Syracuse coach Doug Marrone stared down another season that had disappointment written all over it. And yet, he pulled off the shocker of the Big East season -- getting Syracuse into the New Era Pinstripe Bowl and winning a share of the league title.
That makes him every bit as deserving as Strong and Jones when it comes to consideration for Big East Coach of the Year honors.
Let’s go back to Week 8. The Orange were 2-4, ranked No. 7 in the Big East in scoring offense; No. 7 in rushing offense; and tied for last in turnover margin. They were an undisciplined football team, a group that had no consistent rushing attack, and no consistent pass rush. Marrone called himself out when asked pointed questions about why his football team kept stumbling around, repeatedly saying it was his job to get his team better prepared.
Whatever he did worked.
Syracuse ended the season with wins in five of its final six game. That includes a decisive throttling of then-No. 9 Louisville at home, and a huge come-from-behind road victory at Missouri. Most everybody penciled both games in as losses.
But the way the Orange played in both games showed the resiliency that has defined this team during the second half of the season. The Orange reinvented themselves: They stopped turning the ball over. They figured out how to run the ball. And they played much better on the defensive line.
As a result, Syracuse ended the season No. 3 in the league in scoring offense, averaging a touchdown more per game in its final six games. It ended No. 3 in rushing offense, averaging 44 more yards per game on the ground in the final six games. And after going minus-10 in turnover margin through six games, Syracuse finished at minus-1, losing the ball just five times in its final six contests.
Syracuse can call itself Big East champion because of its remarkable turnaround. If that is not worthy of recognition, I am not sure what is.
Matt: Cincinnati coach Butch Jones
There is a reason Jones' name -- and face -- keeps popping up in places from West Lafayette, Ind., to Boulder, Colo. The man is a hot commodity in coaching circles right now, and deservedly so.
His Bearcats have won a share of their fourth Big East title in the past five years. They will face Duke in the Belk Bowl, where they will go for their second consecutive 10-win season.
Yes, Brian Kelly was responsible for two of those conference titles. And yes, Mark Dantonio deserves credit for lifting this program before Kelly.
But look what Jones was faced with after last season, a 10-3 campaign that saw him take home Big East Coach of the Year honors:
No more Isaiah Pead, the 2011 conference offensive player of the year.
No more Derek Wolfe, the 2011 conference defensive player of the year.
No more Zach Collaros, a two-time All-Big East selection and a three-year starter at quarterbaack.
So Jones took a player who rushed for 219 yards last season and turned him into the Big East's leading rusher (George Winn, 1,204 yards).
He dealt with the possibly career-ending injury to end Walter Stewart, whom he had called the best leader he ever coached, and watched the defense rise to No. 2 in the Big East in scoring, allowing 17.2 points per game. (The offense tied for the conference lead in the scoring, at 31 points per game.)

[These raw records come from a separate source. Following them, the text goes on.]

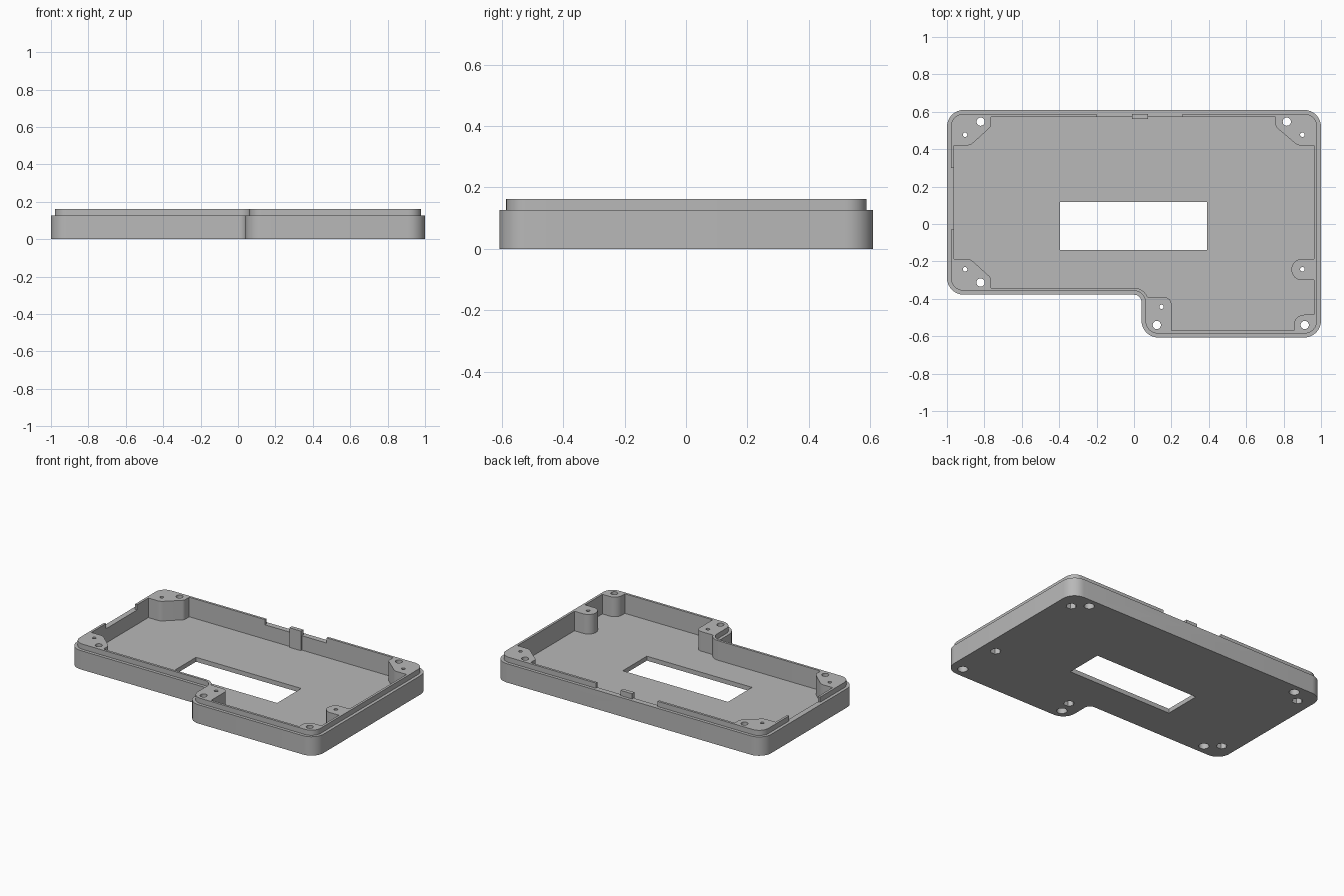
import bpy, bmesh, math
from mathutils import Vector

cube = bpy.data.objects.get("Cube")
if cube:
    bpy.data.objects.remove(cube, do_unlink=True)

BASE_TOP, LIP_TOP, FLOOR, OVER = 0.127, 0.162, 0.03, 0.4

grey = bpy.data.materials.new("grey plastic")
grey.use_nodes = True
grey.diffuse_color = (0.48, 0.48, 0.48, 1)
grey.node_tree.nodes["Principled BSDF"].inputs["Base Color"].default_value = grey.diffuse_color


def rounded(corners, steps=8):
    """Fillet a polygon given as (x, y, radius) corners."""
    out = []
    for i, (x, y, r) in enumerate(corners):
        p = Vector((x, y))
        if r <= 0:
            out.append(p)
            continue
        a = (Vector(corners[i - 1][:2]) - p).normalized()
        b = (Vector(corners[(i + 1) % len(corners)][:2]) - p).normalized()
        half = a.angle(b) / 2
        centre = p + (a + b).normalized() * (r / math.sin(half))
        start = p + a * (r / math.tan(half)) - centre
        end = p + b * (r / math.tan(half)) - centre
        sweep = math.atan2(start.cross(end), start.dot(end))
        for k in range(steps + 1):
            t = sweep * k / steps
            c, s = math.cos(t), math.sin(t)
            out.append(centre + Vector((start.x * c - start.y * s, start.x * s + start.y * c)))
    return out


def outline(d):
    """Stepped case outline, inset by d."""
    r, inner = 0.09 - d, 0.04 + d
    return rounded([(-1 + d, 0.61 - d, r), (-1 + d, -0.378 + d, r),
                    (0.04 + d, -0.378 + d, inner), (0.04 + d, -0.607 + d, r),
                    (1 - d, -0.607 + d, r), (1 - d, 0.61 - d, r)])


def rect(x0, x1, y0, y1):
    return [Vector(p) for p in ((x0, y0), (x1, y0), (x1, y1), (x0, y1))]


def circle(x, y, r, n=24):
    return [Vector((x + r * math.cos(math.tau * k / n), y + r * math.sin(math.tau * k / n)))
            for k in range(n)]


def prisms(name, shapes, z0, z1):
    """One object holding an extruded prism for each 2D shape."""
    bm = bmesh.new()
    for pts in shapes:
        face = bm.faces.new([bm.verts.new((p.x, p.y, z0)) for p in pts])
        ext = bmesh.ops.extrude_face_region(bm, geom=[face], use_keep_orig=True)
        moved = [v for v in ext["geom"] if isinstance(v, bmesh.types.BMVert)]
        bmesh.ops.translate(bm, verts=moved, vec=(0, 0, z1 - z0))
    bmesh.ops.recalc_face_normals(bm, faces=bm.faces)
    mesh = bpy.data.meshes.new(name)
    bm.to_mesh(mesh)
    bm.free()
    mesh.materials.append(grey)
    ob = bpy.data.objects.new(name, mesh)
    bpy.context.collection.objects.link(ob)
    return ob


def boolean(target, tool, operation):
    mod = target.modifiers.new("cut", 'BOOLEAN')
    mod.operation, mod.solver, mod.object = operation, 'EXACT', tool
    bpy.context.view_layer.objects.active = target
    bpy.ops.object.modifier_apply(modifier=mod.name)
    bpy.data.objects.remove(tool, do_unlink=True)


# Corner bosses with a chamfered inner corner
def corner_boss(sx, edge_x, y_in, sy):
    return rounded([(sx * 1.1, y_in, 0), (sx * 0.875, y_in, 0.05),
                    (sx * edge_x, y_in + sy * 0.1, 0.03),
                    (sx * edge_x, y_in + sy * 0.4, 0), (sx * 1.1, y_in + sy * 0.4, 0)])


bosses = [
    corner_boss(-1, 0.765, 0.42, 1),
    corner_boss(1, 0.757, 0.42, 1),
    corner_boss(-1, 0.765, -0.187, -1),
    rounded([(1.1, -0.187, 0), (0.842, -0.187, 0.055), (0.842, -0.3, 0.055), (1.1, -0.3, 0)]),
    rounded([(1.1, -0.485, 0), (0.855, -0.485, 0.055), (0.855, -0.7, 0), (1.1, -0.7, 0)]),
    rounded([(0, -0.39, 0), (0.2, -0.39, 0.04), (0.2, -0.7, 0), (0, -0.7, 0)]),
]
latch_tab = rect(-0.01, 0.075, 0.562, 0.7)

# Cavity cutter: inner space plus lip notches, minus bosses and latch tab
cavity = prisms("cavity", [outline(0.037)], FLOOR, OVER)
boolean(cavity, prisms("notches", [rect(-0.2, 0.26, 0.5, 0.7), rect(-1.1, -0.9, -0.03, 0.3)],
                       BASE_TOP, OVER), 'UNION')
boolean(cavity, prisms("bosses", bosses + [latch_tab], -0.1, OVER + 0.1), 'DIFFERENCE')

# Case body: outer wall with a raised, inset lip
case = prisms("case_tray", [outline(0)], 0, BASE_TOP)
boolean(case, prisms("lip", [outline(0.021)], FLOOR / 2, LIP_TOP), 'UNION')
boolean(case, cavity, 'DIFFERENCE')

# Floor window
boolean(case, prisms("window", [rect(-0.395, 0.39, -0.14, 0.117)], -0.1, 0.1), 'DIFFERENCE')

# Screw holes, with round or hexagonal sockets underneath
large = [(-0.82, 0.547), (0.817, 0.547), (-0.82, -0.313), (0.122, -0.54), (0.913, -0.54)]
small = [(-0.903, 0.477), (0.9, 0.477), (-0.903, -0.242), (0.9, -0.242), (0.147, -0.443)]
holes = [circle(x, y, 0.022) for x, y in large] + [circle(x, y, 0.012, 16) for x, y in small]
sockets = [circle(x, y, 0.032) for x, y in large] + [circle(x, y, 0.034, 6) for x, y in small]
boolean(case, prisms("holes", holes, -0.1, OVER), 'DIFFERENCE')
boolean(case, prisms("sockets", sockets, -0.1, 0.09), 'DIFFERENCE')

bpy.ops.object.select_all(action='DESELECT')
case.select_set(True)
bpy.context.view_layer.objects.active = case
bpy.ops.object.shade_smooth_by_angle(angle=math.radians(30))
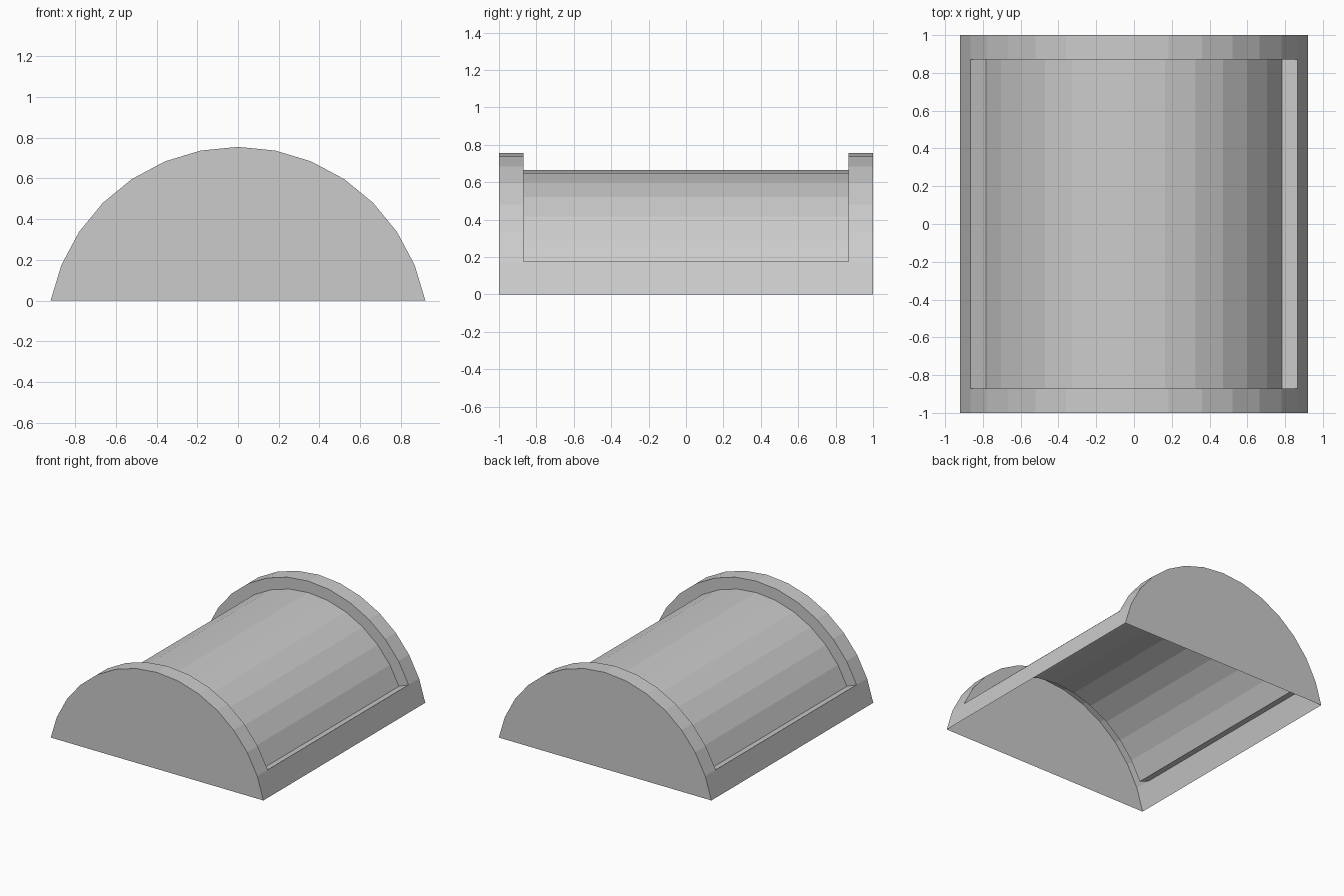
import bpy, bmesh
from math import sin, cos, radians

if "Cube" in bpy.data.objects:
    bpy.data.objects.remove(bpy.data.objects["Cube"])

R, DROP = 0.938, 0.183      # arc radius and depth of its centre below the base
DEPTH = 0.09                # recess depth
STEP = 11.25                # facet angle


def arc(radius, steps, y):
    """Points of a faceted arc at depth y, from -x to +x."""
    return [(radius * sin(radians(i * STEP)), y, radius * cos(radians(i * STEP)) - DROP)
            for i in range(-steps, steps + 1)]


bm = bmesh.new()


def ring(points):
    return [bm.verts.new(p) for p in points]


def bridge(a, b):
    for i in range(len(a) - 1):
        bm.faces.new((a[i], a[i + 1], b[i + 1], b[i]))


# Cross-sections: ends, rim edges, sunken panel
front, back = ring(arc(R, 7, -1)), ring(arc(R, 7, 1))
rim_f, rim_b = ring(arc(R, 6, -0.87)), ring(arc(R, 6, 0.87))
low_f, low_b = ring(arc(R - DEPTH, 6, -0.87)), ring(arc(R - DEPTH, 6, 0.87))

# End caps
bm.faces.new(front)
bm.faces.new(back[::-1])

# Raised end rims, recess walls and sunken barrel panel
bridge(front[1:-1], rim_f)
bridge(rim_f, low_f)
bridge(low_f, low_b)
bridge(low_b, rim_b)
bridge(rim_b, back[1:-1])

# Bottom side strips and the sloped ledges above them
for s, t in ((0, 1), (-1, -2)):
    bm.faces.new((front[s], back[s], back[t], rim_b[s], rim_f[s], front[t]))
    bm.faces.new((rim_f[s], rim_b[s], low_b[s], low_f[s]))

bmesh.ops.recalc_face_normals(bm, faces=bm.faces)

# Open-bottomed shell
mesh = bpy.data.meshes.new("barrel_lid")
bm.to_mesh(mesh)
bm.free()
lid = bpy.data.objects.new("barrel_lid", mesh)
bpy.context.collection.objects.link(lid)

He weathered a potential quarterback controversy delicately, replacing Munchie Legaux with Brendon Kay when the time was right and watching the fifth-year senior lead Cincinnati to a 3-1 mark down the stretch.
Jones had big shoes to fill when taking this job three years ago, evidenced by his predecessor's future date in the national title game with Notre Dame. And that predecessor, Kelly, had big shoes to fill in replacing Dantonio, evidenced by Michigan State's rise as a Big Ten power. (This year's 6-6 campaign notwithstanding.)
Together all three coaches have turned around the culture of a program that just completed its eighth Big East season, having finished in third place or better in five of those years. In the 50 years prior to Dantonio's eight-win 2006 season, Cincinnati had exactly four eight-win campaigns. It has had five since, with Jones responsible for the past two.
Cincinnati fans better hope that Jones has the chance to make this another 10-win season come the Dec. 27 Belk Bowl, and to keep the run going beyond that. Plenty of other schools seem to hope he can do the same for them, as sure a sign as any of the job he has done with the Bearcats.